Among the entries below, find every line that has "Principled" and pull it out.

--------------------

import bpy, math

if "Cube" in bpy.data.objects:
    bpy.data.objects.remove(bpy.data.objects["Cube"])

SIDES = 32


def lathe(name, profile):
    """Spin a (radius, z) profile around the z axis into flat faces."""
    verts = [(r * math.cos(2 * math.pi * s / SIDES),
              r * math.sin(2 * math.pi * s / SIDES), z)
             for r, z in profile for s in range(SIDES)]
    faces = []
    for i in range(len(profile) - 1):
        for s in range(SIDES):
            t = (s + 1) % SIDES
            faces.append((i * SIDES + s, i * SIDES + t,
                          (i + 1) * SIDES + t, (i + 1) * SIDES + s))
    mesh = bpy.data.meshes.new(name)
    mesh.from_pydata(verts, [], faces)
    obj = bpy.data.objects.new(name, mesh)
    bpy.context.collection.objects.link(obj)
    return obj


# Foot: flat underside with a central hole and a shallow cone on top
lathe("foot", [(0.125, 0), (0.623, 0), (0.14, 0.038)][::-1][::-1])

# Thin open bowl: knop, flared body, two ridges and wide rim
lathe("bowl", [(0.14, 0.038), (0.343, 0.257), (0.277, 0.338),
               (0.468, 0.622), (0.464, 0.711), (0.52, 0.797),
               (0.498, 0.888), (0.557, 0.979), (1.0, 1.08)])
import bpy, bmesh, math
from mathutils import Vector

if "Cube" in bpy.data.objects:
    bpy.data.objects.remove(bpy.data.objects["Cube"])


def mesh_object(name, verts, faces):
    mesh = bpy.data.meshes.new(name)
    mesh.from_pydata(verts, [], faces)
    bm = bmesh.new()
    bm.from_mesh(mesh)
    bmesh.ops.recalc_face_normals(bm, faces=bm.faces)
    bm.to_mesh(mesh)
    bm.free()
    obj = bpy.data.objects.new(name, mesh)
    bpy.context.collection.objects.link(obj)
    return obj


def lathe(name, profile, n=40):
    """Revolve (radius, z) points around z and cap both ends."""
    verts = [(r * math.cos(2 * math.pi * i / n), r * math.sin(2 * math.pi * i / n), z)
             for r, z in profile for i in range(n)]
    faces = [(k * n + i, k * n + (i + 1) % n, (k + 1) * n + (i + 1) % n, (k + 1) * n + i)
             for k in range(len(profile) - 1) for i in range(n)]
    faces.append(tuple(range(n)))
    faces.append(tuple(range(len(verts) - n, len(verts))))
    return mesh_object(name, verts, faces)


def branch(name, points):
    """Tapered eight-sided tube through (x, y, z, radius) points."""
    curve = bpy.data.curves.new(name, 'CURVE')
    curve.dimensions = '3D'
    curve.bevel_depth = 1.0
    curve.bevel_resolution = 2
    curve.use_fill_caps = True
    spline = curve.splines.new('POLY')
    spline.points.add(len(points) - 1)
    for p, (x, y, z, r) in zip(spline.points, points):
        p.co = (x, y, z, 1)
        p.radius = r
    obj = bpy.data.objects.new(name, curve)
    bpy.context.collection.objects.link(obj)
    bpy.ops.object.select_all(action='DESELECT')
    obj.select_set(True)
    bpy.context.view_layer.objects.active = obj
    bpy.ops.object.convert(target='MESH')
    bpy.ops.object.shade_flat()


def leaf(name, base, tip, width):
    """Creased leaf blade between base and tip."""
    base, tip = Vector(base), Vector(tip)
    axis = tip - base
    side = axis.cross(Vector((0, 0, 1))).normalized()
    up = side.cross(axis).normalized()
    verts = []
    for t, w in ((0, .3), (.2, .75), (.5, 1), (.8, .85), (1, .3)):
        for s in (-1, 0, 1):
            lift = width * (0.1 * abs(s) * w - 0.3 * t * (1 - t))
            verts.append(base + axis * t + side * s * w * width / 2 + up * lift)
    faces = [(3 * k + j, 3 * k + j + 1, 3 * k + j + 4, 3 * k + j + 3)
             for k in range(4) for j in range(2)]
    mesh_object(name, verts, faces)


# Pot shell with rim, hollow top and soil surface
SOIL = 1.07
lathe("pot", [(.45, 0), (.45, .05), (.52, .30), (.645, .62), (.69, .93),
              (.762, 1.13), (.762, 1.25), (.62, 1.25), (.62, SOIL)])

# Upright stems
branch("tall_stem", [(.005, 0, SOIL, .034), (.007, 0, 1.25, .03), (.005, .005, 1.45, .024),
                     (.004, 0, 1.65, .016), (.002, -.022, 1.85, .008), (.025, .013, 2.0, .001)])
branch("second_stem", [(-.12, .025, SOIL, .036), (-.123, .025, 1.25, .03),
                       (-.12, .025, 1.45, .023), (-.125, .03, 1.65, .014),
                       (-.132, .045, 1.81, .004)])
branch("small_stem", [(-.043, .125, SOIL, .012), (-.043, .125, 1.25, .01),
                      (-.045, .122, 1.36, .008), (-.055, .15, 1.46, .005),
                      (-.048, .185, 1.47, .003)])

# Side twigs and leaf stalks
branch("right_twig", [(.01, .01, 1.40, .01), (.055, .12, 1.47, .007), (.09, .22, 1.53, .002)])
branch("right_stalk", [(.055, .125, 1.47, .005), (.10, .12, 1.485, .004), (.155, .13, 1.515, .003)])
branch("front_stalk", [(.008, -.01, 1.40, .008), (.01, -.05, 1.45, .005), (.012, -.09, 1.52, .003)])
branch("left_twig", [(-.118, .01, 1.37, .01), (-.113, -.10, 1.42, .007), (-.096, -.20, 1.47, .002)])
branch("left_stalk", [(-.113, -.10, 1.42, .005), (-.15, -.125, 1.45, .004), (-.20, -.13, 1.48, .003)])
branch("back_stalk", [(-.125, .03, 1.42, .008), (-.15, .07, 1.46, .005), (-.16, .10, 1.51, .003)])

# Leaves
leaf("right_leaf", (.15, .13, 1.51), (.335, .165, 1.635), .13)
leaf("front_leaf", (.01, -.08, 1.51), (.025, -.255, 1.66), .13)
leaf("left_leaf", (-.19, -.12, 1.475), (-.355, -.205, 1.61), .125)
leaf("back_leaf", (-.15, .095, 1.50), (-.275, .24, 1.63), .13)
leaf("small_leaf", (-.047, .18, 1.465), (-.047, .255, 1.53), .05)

--------------------

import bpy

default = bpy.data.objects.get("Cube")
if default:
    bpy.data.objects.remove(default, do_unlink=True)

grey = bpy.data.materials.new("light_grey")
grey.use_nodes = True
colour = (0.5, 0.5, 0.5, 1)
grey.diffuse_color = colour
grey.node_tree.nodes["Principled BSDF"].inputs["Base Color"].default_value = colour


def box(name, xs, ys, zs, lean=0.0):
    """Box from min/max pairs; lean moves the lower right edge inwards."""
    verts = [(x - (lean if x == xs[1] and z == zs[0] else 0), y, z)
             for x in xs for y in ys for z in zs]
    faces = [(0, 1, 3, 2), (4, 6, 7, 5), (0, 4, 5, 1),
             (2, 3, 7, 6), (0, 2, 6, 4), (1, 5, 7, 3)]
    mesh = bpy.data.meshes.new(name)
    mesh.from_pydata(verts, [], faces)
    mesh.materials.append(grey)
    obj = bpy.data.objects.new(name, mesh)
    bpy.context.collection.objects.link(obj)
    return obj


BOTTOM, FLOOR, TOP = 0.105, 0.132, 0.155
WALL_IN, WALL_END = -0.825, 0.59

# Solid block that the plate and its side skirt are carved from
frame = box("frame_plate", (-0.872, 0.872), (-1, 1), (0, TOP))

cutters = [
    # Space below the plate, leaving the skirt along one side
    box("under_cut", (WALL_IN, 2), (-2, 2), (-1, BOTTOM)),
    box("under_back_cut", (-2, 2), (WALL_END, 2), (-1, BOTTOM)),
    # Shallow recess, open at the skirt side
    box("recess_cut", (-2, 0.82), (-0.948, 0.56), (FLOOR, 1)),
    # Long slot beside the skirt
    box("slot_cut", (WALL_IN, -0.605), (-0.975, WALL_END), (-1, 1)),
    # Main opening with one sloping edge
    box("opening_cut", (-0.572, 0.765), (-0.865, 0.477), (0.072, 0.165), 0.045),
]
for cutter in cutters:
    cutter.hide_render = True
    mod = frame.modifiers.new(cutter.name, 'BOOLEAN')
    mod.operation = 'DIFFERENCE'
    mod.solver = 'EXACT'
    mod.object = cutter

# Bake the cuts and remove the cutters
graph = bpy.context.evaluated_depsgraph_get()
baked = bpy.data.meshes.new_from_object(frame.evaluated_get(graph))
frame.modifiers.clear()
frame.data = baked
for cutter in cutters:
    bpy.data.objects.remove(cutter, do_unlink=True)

--------------------

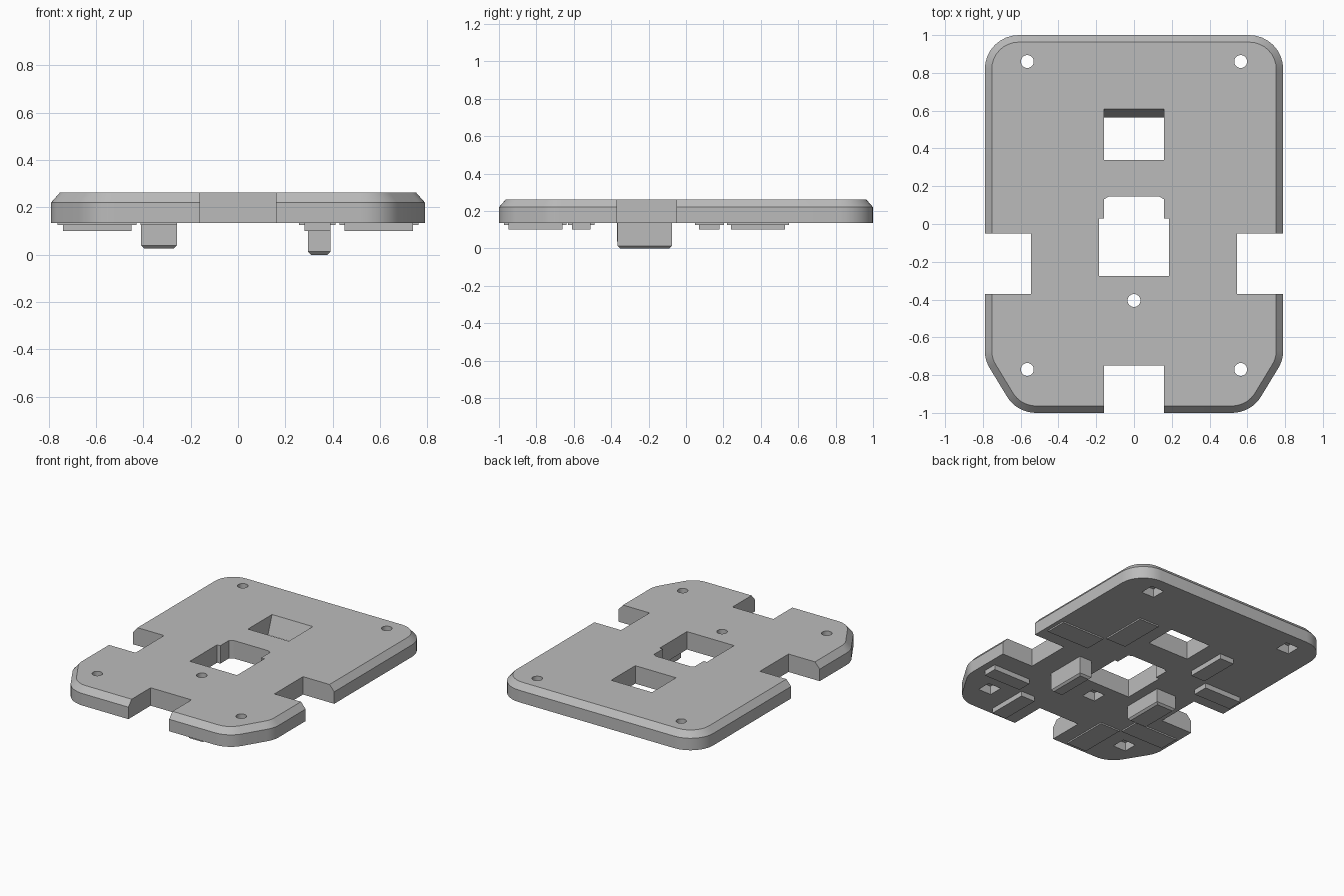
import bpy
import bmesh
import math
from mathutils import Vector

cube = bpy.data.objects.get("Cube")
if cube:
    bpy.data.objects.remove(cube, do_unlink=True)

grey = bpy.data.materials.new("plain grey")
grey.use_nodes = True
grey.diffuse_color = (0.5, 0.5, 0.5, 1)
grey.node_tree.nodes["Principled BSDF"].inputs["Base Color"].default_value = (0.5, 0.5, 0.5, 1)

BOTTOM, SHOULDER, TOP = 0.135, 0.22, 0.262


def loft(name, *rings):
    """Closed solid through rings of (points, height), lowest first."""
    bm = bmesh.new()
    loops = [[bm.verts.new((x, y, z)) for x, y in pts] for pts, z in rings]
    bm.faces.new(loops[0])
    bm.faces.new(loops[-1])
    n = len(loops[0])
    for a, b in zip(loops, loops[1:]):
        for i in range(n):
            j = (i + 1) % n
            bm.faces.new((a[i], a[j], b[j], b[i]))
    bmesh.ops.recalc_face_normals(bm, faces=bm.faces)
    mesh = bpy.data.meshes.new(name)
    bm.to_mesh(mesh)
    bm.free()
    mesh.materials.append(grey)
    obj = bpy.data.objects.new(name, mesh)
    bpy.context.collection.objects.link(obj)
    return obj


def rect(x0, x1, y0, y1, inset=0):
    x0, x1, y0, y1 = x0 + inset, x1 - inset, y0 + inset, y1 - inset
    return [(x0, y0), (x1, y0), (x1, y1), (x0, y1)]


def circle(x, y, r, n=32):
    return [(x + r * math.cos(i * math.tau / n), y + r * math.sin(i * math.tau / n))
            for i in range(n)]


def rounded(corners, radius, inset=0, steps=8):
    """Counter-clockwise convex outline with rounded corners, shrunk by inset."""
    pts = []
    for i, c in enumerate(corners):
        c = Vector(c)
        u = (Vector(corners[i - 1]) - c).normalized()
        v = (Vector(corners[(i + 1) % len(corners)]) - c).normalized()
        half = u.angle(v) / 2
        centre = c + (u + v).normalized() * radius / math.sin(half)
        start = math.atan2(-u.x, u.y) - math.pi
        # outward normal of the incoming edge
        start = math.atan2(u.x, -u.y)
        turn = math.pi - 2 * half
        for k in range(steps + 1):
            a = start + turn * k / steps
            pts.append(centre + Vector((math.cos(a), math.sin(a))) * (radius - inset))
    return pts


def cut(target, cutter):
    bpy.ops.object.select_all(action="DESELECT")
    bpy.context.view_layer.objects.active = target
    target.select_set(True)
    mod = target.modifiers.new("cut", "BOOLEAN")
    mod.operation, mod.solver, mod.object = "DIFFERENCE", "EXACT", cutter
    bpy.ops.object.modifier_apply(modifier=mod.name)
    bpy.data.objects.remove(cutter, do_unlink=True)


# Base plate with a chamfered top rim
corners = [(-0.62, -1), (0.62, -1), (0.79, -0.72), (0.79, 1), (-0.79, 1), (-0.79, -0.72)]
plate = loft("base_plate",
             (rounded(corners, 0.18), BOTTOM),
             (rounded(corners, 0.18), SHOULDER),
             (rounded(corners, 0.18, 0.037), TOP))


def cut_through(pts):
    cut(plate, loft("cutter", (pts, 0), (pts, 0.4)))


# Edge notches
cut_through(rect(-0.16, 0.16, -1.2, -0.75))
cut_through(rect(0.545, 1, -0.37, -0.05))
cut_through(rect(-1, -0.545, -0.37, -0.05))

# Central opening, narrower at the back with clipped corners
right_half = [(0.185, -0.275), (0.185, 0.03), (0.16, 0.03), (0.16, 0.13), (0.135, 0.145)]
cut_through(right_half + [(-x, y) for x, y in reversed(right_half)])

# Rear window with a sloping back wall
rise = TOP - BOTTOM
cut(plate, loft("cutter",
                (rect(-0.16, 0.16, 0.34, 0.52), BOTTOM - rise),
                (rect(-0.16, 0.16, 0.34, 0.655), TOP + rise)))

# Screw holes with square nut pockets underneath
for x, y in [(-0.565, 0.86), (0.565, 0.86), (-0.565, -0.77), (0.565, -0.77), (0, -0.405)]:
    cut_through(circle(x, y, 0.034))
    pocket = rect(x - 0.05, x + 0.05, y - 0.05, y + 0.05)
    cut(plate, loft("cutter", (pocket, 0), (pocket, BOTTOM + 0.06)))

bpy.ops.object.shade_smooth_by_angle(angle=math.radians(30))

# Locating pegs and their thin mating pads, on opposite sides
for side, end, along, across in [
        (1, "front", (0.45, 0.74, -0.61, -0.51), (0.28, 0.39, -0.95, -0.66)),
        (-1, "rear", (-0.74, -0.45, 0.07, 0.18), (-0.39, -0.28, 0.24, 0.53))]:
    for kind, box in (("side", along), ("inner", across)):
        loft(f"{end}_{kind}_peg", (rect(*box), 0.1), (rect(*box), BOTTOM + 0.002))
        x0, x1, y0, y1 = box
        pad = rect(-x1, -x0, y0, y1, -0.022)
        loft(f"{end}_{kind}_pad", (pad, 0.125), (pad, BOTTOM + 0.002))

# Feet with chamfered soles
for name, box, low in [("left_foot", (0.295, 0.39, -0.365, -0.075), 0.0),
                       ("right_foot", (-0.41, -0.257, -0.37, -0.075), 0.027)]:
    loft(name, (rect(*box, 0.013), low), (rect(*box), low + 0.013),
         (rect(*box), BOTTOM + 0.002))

--------------------

_Exercise solution:_
grey.node_tree.nodes["Principled BSDF"].inputs["Base Color"].default_value = colour
grey.node_tree.nodes["Principled BSDF"].inputs["Base Color"].default_value = (0.5, 0.5, 0.5, 1)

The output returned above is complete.